Monumental Milestones

From an inaugural group of 51 students in 1975 to a powerhouse program of more than 550 virtual participants in the summer of 2020, TWC has come a long way. Here are some of the highlights from our first 45 years.



The Washington Center for Learning Alternatives is founded by William M. “Bill” Burke and Sheila McRevey. A staff of four recruits 51 students from 35 colleges for internships that fall.


TWC receives its first major grant courtesy of the Exxon Education Foundation.


TWC launches its first academic seminar with a three-week symposium called “Politics: Domestic and International Affairs.”


Student housing is expanded to contribute to living and learning in Washington, D.C.



Grants from the Alfred P. Sloan Foundation, Minority Scholarship Fund, MacArthur Foundation, and National Scholarship Fund create significant financial aid opportunities.


Academic seminars become core programming with the launch of the Women as Leaders Academic Seminar and the first National Convention Seminars at the Democratic and Republican National Conventions.


First Inside Washington Presidential Inauguration seminar is launched, serving more than 500 students.


The Washington Center for Learning Alternatives is renamed The Washington Center for Internships and Academic Seminars.


The International Business School of Sweden begins an internship program in collaboration with TWC.


The Minority Leaders Fellowship Program is established through funding from the Equal Employment Opportunity Commission, Henry Luce Foundation, Fannie Mae Foundation, Coca Cola Foundation, and Rockefeller Brothers Foundation.



A national TWC alumni network is established.


TWC partners with the Environmental Protection Agency to launch the Environmental Internship Program, offering substantial funding for internships at the agency.


The Ford Foundation, Ford Motor Company Fund, Carnegie Corporation of New York, and AT&T establish the Minority Internships in Congress Program (later renamed the Diversity in Congress Program).


TWC partners with the Puerto Rican Legislative Assembly to establish the Córdova y Fernós Congressional Internship Program for Puerto Rican students.

TWC expands its international program, enabling students from Canada, Italy, Japan, Mexico, the United Kingdom, and other countries to participate in internship programming.


The NAFTA Leaders Program is established for students of the United States, Canada, and Mexico.

TWC organizes a state initiative fund to develop scholarships for students from participating states.

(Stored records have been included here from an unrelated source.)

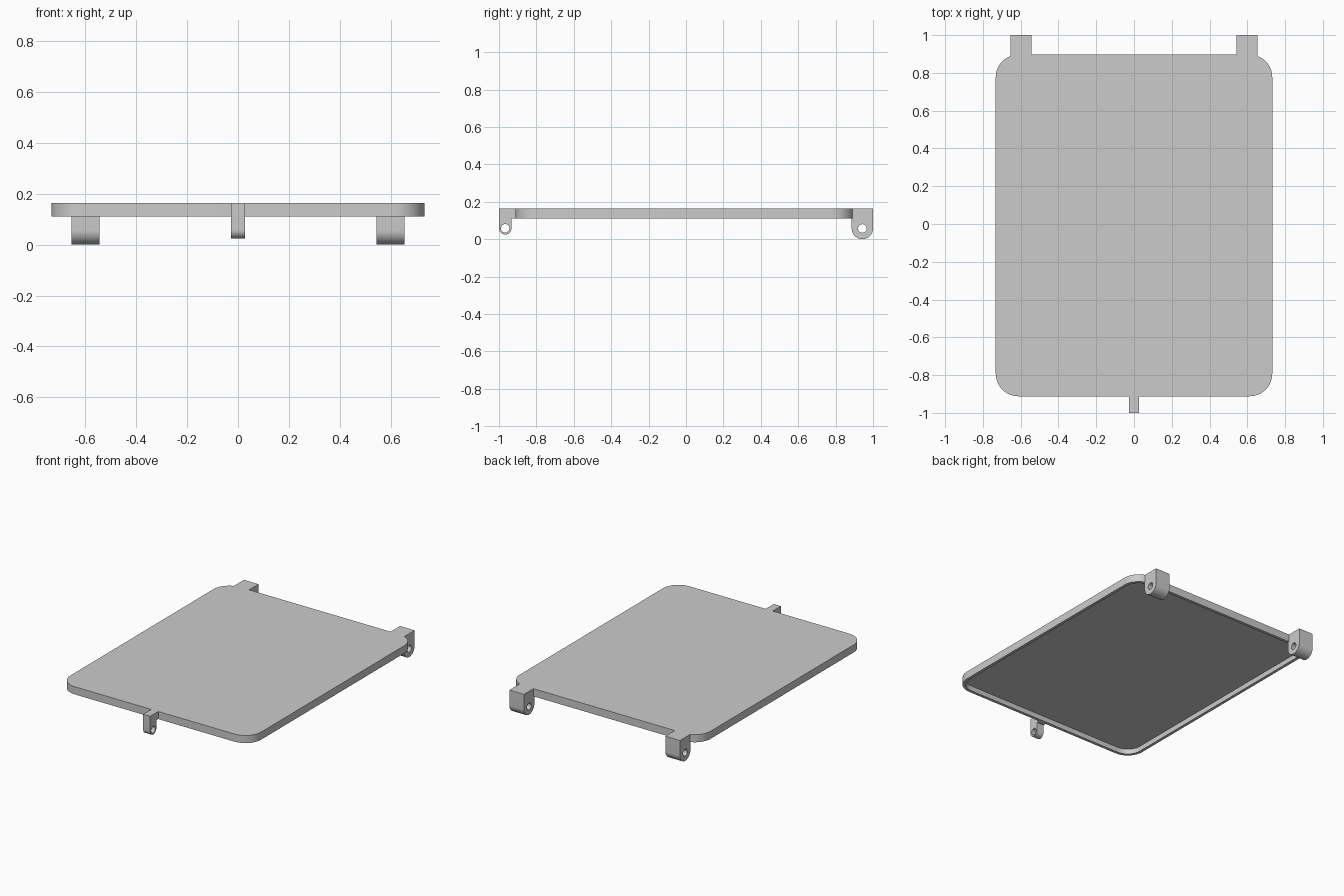
import bpy, bmesh
from math import sin, cos, pi
from mathutils import Vector

cube = bpy.data.objects.get("Cube")
if cube:
    bpy.data.objects.remove(cube)

TOP, UNDERSIDE = 0.163, 0.11      # heights of the lid faces
BACK, FRONT, HALF = 0.897, -0.912, 0.732

grey = bpy.data.materials.new("light grey")
grey.use_nodes = True
grey.diffuse_color = (0.6, 0.6, 0.6, 1)
grey.node_tree.nodes["Principled BSDF"].inputs["Base Color"].default_value = (0.6, 0.6, 0.6, 1)


def arc(cx, cy, r, start, end, n):
    """Points along a circular arc, both ends included."""
    return [(cx + r * cos(start + (end - start) * i / n),
             cy + r * sin(start + (end - start) * i / n)) for i in range(n + 1)]


def finish(name, bm):
    bmesh.ops.recalc_face_normals(bm, faces=bm.faces)
    mesh = bpy.data.meshes.new(name)
    bm.to_mesh(mesh)
    bm.free()
    mesh.materials.append(grey)
    ob = bpy.data.objects.new(name, mesh)
    bpy.context.collection.objects.link(ob)
    bpy.ops.object.select_all(action="DESELECT")
    ob.select_set(True)
    bpy.context.view_layer.objects.active = ob
    bpy.ops.object.shade_smooth_by_angle()
    return ob


def lug(name, x0, x1, outline, hole):
    """Side profile in (y, z) with a pin hole, extruded along x."""
    bm = bmesh.new()
    edges = []
    for loop in (outline, hole):
        vs = [bm.verts.new((x0, y, z)) for y, z in loop]
        edges += [bm.edges.new((v, vs[i - 1])) for i, v in enumerate(vs)]
    bmesh.ops.triangle_fill(bm, edges=edges, use_beauty=True)
    out = bmesh.ops.extrude_face_region(bm, geom=bm.faces[:], use_keep_orig=True)
    moved = [g for g in out["geom"] if isinstance(g, bmesh.types.BMVert)]
    bmesh.ops.translate(bm, verts=moved, vec=(x1 - x0, 0, 0))
    return finish(name, bm)


# Lid panel: rounded rectangle with a shallow recess underneath
R = 0.12
corners = [(HALF - R, BACK - R), (R - HALF, BACK - R),
           (R - HALF, FRONT + R), (HALF - R, FRONT + R)]
outline = [p for i, (x, y) in enumerate(corners)
           for p in arc(x, y, R, i * pi / 2, (i + 1) * pi / 2, 12)]
bm = bmesh.new()
roof = bm.faces.new([bm.verts.new((x, y, TOP)) for x, y in outline])
out = bmesh.ops.extrude_face_region(bm, geom=[roof], use_keep_orig=True)
bottom = [g for g in out["geom"] if isinstance(g, bmesh.types.BMFace)][0]
bmesh.ops.translate(bm, verts=bottom.verts[:], vec=(0, 0, UNDERSIDE - TOP))
bmesh.ops.recalc_face_normals(bm, faces=bm.faces)
bmesh.ops.inset_region(bm, faces=[bottom], thickness=0.02, use_even_offset=True)
bmesh.ops.recalc_face_normals(bm, faces=bm.faces)
out = bmesh.ops.extrude_face_region(bm, geom=[bottom])
floor = [g for g in out["geom"] if isinstance(g, bmesh.types.BMVert)]
bmesh.ops.translate(bm, verts=floor, vec=(0, 0, 0.035))
if bottom.is_valid:
    bm.faces.remove(bottom)
finish("lid_panel", bm)

# Rear hinge lugs with rounded lower ends
r, cy = 0.057, 0.943
hinge = arc(cy, r, r, pi, 2 * pi, 20) + [(cy + r, TOP), (cy - r, TOP)]
hinge_hole = arc(cy, r, 0.023, 0, 2 * pi, 24)[:-1]
for side, x0, x1 in (("right", -0.654, -0.543), ("left", 0.543, 0.654)):
    lug("hinge_lug_" + side, x0, x1, hinge, hinge_hole)

# Front latch tab: hangs from a short neck joined to the lid edge
r, cy, cz = 0.0335, -0.9665, 0.058
latch = arc(cy, cz, r, pi, 2 * pi, 16) + [(cy + r, UNDERSIDE), (FRONT, UNDERSIDE),
                                          (FRONT, TOP), (cy - r, TOP)]
lug("latch_tab", -0.027, 0.027, latch, arc(cy, cz, 0.023, 0, 2 * pi, 24)[:-1])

By the end of the decade, TWC will establish partnerships with Florida, Maryland, Massachusett, Ohio, and West Virginia.


State governors of Mexico partner with TWC to establish the Governors Internship Program, designed to encourage students from Mexico to participate in TWC experiences.



Over 75 college presidents support funding for 125 students to attend the National Convention Seminars.

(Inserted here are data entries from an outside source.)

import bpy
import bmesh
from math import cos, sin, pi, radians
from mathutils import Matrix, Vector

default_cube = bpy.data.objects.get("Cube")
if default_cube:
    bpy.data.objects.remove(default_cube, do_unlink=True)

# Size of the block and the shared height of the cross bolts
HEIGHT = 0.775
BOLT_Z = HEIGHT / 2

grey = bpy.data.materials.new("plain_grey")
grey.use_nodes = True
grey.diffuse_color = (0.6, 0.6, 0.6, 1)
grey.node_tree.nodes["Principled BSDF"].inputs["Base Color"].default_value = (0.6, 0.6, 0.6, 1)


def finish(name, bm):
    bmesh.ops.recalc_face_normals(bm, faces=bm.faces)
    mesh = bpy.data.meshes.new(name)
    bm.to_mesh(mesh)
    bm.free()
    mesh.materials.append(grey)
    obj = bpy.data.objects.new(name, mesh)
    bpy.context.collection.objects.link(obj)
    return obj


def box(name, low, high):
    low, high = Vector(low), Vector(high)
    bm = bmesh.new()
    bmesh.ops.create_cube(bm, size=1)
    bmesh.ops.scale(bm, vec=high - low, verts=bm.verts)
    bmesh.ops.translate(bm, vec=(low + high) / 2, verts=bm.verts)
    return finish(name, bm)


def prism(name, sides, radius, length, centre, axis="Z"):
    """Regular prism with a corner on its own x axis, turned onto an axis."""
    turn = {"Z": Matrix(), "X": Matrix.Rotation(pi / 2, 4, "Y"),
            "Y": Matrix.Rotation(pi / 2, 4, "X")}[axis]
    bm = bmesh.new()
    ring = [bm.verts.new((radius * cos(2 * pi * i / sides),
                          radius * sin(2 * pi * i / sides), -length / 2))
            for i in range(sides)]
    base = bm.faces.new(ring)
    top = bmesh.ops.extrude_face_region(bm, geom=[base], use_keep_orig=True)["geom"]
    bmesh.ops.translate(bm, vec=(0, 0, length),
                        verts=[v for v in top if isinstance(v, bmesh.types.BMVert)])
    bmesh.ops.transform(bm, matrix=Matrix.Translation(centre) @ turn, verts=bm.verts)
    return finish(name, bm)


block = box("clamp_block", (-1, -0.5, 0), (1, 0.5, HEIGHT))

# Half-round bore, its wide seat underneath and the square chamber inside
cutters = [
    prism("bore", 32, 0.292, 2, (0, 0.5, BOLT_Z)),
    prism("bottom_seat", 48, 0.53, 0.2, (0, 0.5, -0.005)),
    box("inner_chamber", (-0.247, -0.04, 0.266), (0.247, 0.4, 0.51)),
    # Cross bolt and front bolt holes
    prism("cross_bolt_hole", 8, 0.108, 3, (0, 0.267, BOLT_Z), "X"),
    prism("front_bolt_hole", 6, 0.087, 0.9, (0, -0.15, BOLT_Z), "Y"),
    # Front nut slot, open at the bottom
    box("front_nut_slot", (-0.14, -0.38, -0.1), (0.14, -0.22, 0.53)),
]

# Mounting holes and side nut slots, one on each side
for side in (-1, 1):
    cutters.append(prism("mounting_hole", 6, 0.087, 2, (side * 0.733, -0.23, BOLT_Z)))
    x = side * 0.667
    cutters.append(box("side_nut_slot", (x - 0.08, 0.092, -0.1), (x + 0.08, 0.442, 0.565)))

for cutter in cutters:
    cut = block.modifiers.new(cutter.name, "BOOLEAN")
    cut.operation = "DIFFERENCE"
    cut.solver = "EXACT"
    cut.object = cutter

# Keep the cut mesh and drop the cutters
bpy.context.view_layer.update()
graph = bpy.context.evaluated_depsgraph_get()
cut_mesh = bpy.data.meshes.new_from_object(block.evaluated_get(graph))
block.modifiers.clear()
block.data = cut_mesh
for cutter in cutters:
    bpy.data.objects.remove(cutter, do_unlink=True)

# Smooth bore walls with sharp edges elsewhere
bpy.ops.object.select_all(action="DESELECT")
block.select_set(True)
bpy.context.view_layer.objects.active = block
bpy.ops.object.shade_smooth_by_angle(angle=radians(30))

TWC receives Department of State designation as a J1 visa sponsor.

TWC expands its partnership with federal agencies, including the Environmental Protection Agency, Department of Defense, and Department of Labor, to provide additional funding for internships.


Founder Bill Burke passes away. Michael B. Smith becomes president.

TWC launches the Students with Disabilities Program through funding from the Department of Labor.

TWC enrollment surpasses 1,300 students.


TWC celebrates its 30th anniversary.


TWC offices move to the current headquarters at 1333 16th Street NW, in Washington, D.C. Goldman Sachs and other generous funders made this move possible.


Construction begins at the Michael B. Smith Residential and Academic (RAF) in the quickly growing NoMa neighborhood of Washington. Sam Rose provides substantial financial backing of the building and would later establish the Sam Rose Scholarship, which has been distributed to hundreds of students.



The RAF is completed and opened.


The President’s Lecture Series becomes the Alan K. Simpson – Norman Y. Mineta Leaders Series. It focuses on civil discourse, features speakers with track records of successful leadership, and showcases a diversity of experiences and ideas.


The Mexico100 program is launched. Over the next two years, it will bring 220 students from public institutions in Mexico to Washington.

A U.S.-Japan Council partnership establishes Building the TOMODACHI Generation, a two-week program for Japanese students interested in leadership, cross-cultural exchange, and entrepreneurial approaches to social challenges.


TWC is awarded the administration of the Thomas R. Pickering Fellowship Program by the State Department.

The Ford Motor Company launches the John Dingell Fellows Program in support of Michigan students.


TWC names Christopher Norton as president.


With support from Prudential Financial, TWC launches the Veterans Employment Trajectory Initiative to assist veterans with their transition to the civilian working world.

TWC is awarded the administration of the Foreign Affairs IT Fellowship Program by the State Department.



TWC celebrates its 45th Anniversary on Feb. 28.

Over the summer, TWC launches the largest virtual academic internship program in the country with more than 550 students participating.